On Monday, October 8 Chabot began their Indigenous Peoples week with a speech featuring their keynote speaker Dr. LaNada WarJack. The event was held in the event center by Chabot’s Ethnic studies department.
Dr. LaNada WarJack started off with this strong statement referring to the US history that is taught in our school system. “Get that history, the true history, and learn it. The true history is still never taught.”
The speech largely focused on the recent argument between whether it should be called Columbus day or Indigenous peoples day and Native American culture often being misrepresented. Asking why the US celebrates genocide as a holiday.
Dr. WarJack received a very warm welcome by the crowd as she spoke to applause and cheers. Kelly, a former student of Chabot also spoke at the event and was responsible for introducing Dr. WarJack, before introducing her she stated.
“When I was a student here not long ago, Chabot didn’t offer anything like this so I really appreciate [having Indigenous peoples week now].” I love that Chabot decided not to participate in celebrating the erasure of Native people.”
Dr. WarJack also encouraged students at Chabot to take advantage of this Ethnic Studies program and learn the real history. “Not many colleges have this program so take advantage.”
She continued to encourage people to be aware of their history and always be prepared to be an advocate when need be.
Dr. LaNada WarJack then proceeded to show the inhumane events that Indigenous people had to endure. Having their land stolen, being turned into slaves, being taken away from their families to be put into boarding schools, etc.
When she was done speaking, Dr. WarJack received a positive reaction from the crowd and standing ovation with people cheering and clapping.
The Ethnic studies program offers many degrees and opportunities to students to further expand their knowledge on true history. A testimonial found on their pamphlet given at the speech from former student George J. Benjamin III, “The most important thing about ethnic studies is that it helped me find more of myself and my history, which is information that I can carry with me for life.”
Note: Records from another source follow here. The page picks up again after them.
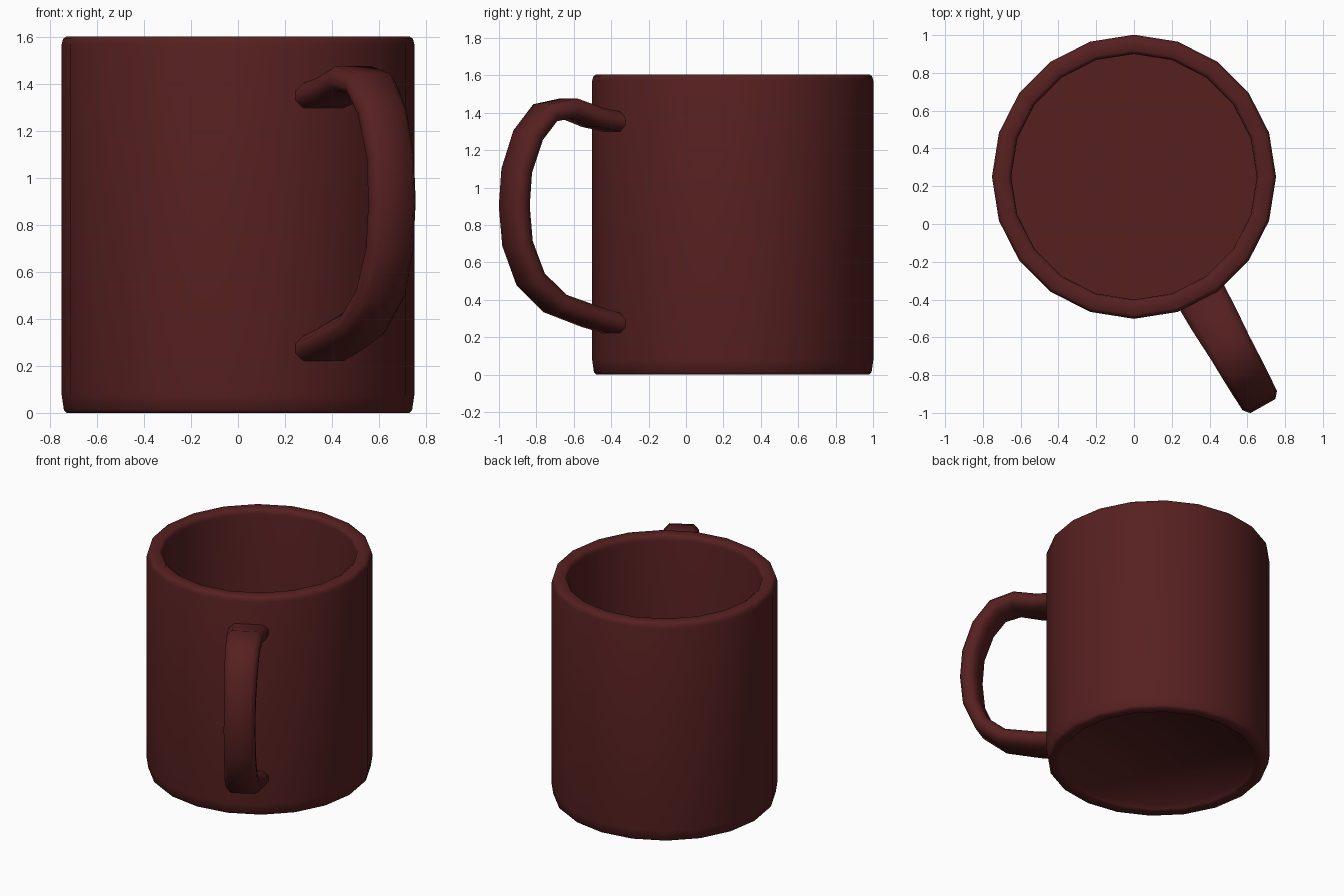
import bpy, bmesh, math
from mathutils import Vector

if "Cube" in bpy.data.objects:
    bpy.data.objects.remove(bpy.data.objects["Cube"])

CENTRE = Vector((0, 0.25, 0))
SIDES = 20

mat = bpy.data.materials.new("dark_red_glaze")
mat.diffuse_color = (0.095, 0.0145, 0.0145, 1)
mat.use_nodes = True
mat.node_tree.nodes["Principled BSDF"].inputs["Base Color"].default_value = mat.diffuse_color


def finish(name, bm, angle):
    bmesh.ops.recalc_face_normals(bm, faces=bm.faces)
    mesh = bpy.data.meshes.new(name)
    bm.to_mesh(mesh)
    bm.free()
    obj = bpy.data.objects.new(name, mesh)
    bpy.context.collection.objects.link(obj)
    mesh.materials.append(mat)
    bpy.ops.object.select_all(action='DESELECT')
    obj.select_set(True)
    bpy.context.view_layer.objects.active = obj
    bpy.ops.object.shade_smooth_by_angle(angle=math.radians(angle))
    return obj


def skin(bm, rings):
    """Bridge equal closed rings of points and cap both ends."""
    loops = [[bm.verts.new(p) for p in ring] for ring in rings]
    n = len(loops[0])
    for a, b in zip(loops, loops[1:]):
        for i in range(n):
            j = (i + 1) % n
            bm.faces.new((a[i], a[j], b[j], b[i]))
    bm.faces.new(loops[0])
    bm.faces.new(loops[-1])


# Mug body: lathed from the underside recess, over the rim, to the inner floor
profile = [(0.63, 0.035), (0.655, 0.008), (0.67, 0), (0.73, 0), (0.742, 0.012),
           (0.752, 0.08), (0.752, 1.57), (0.745, 1.595), (0.73, 1.605),
           (0.67, 1.605), (0.655, 1.595), (0.65, 1.57), (0.65, 0.08)]
bm = bmesh.new()
skin(bm, [[CENTRE + Vector((r * math.cos(2 * math.pi * i / SIDES),
                            r * math.sin(2 * math.pi * i / SIDES), z))
           for i in range(SIDES)] for r, z in profile])
finish("mug_body", bm, 60)

# Handle: rounded flat strap swept along (radius, height, width) points
path = [(0.70, 1.345, 0.27), (0.86, 1.375, 0.26), (1.01, 1.425, 0.24),
        (1.15, 1.40, 0.23), (1.255, 1.28, 0.22), (1.325, 1.09, 0.21),
        (1.34, 0.90, 0.21), (1.32, 0.70, 0.21), (1.24, 0.51, 0.22),
        (1.09, 0.38, 0.23), (0.86, 0.305, 0.26), (0.70, 0.265, 0.27)]
THICK = 0.105
out = Vector((0.49, -0.872, 0)).normalized()
side = Vector((-out.y, out.x, 0))
up = Vector((0, 0, 1))
section = [(0.5, 0.18), (0.36, 0.5), (-0.36, 0.5), (-0.5, 0.18),
           (-0.5, -0.18), (-0.36, -0.5), (0.36, -0.5), (0.5, -0.18)]
points = [CENTRE + out * r + up * z for r, z, w in path]
rings = []
for k, p in enumerate(points):
    tangent = (points[min(k + 1, len(points) - 1)] - points[max(k - 1, 0)]).normalized()
    normal = tangent.cross(side).normalized()
    w = path[k][2]
    rings.append([p + side * (a * w) + normal * (b * THICK) for a, b in section])
bm = bmesh.new()
skin(bm, rings)
finish("handle", bm, 60)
If you are interested in learning more about what the ethnic studies program has to offer students you can contact department chair Kay Fischer, her information can be found on the Chabot college website.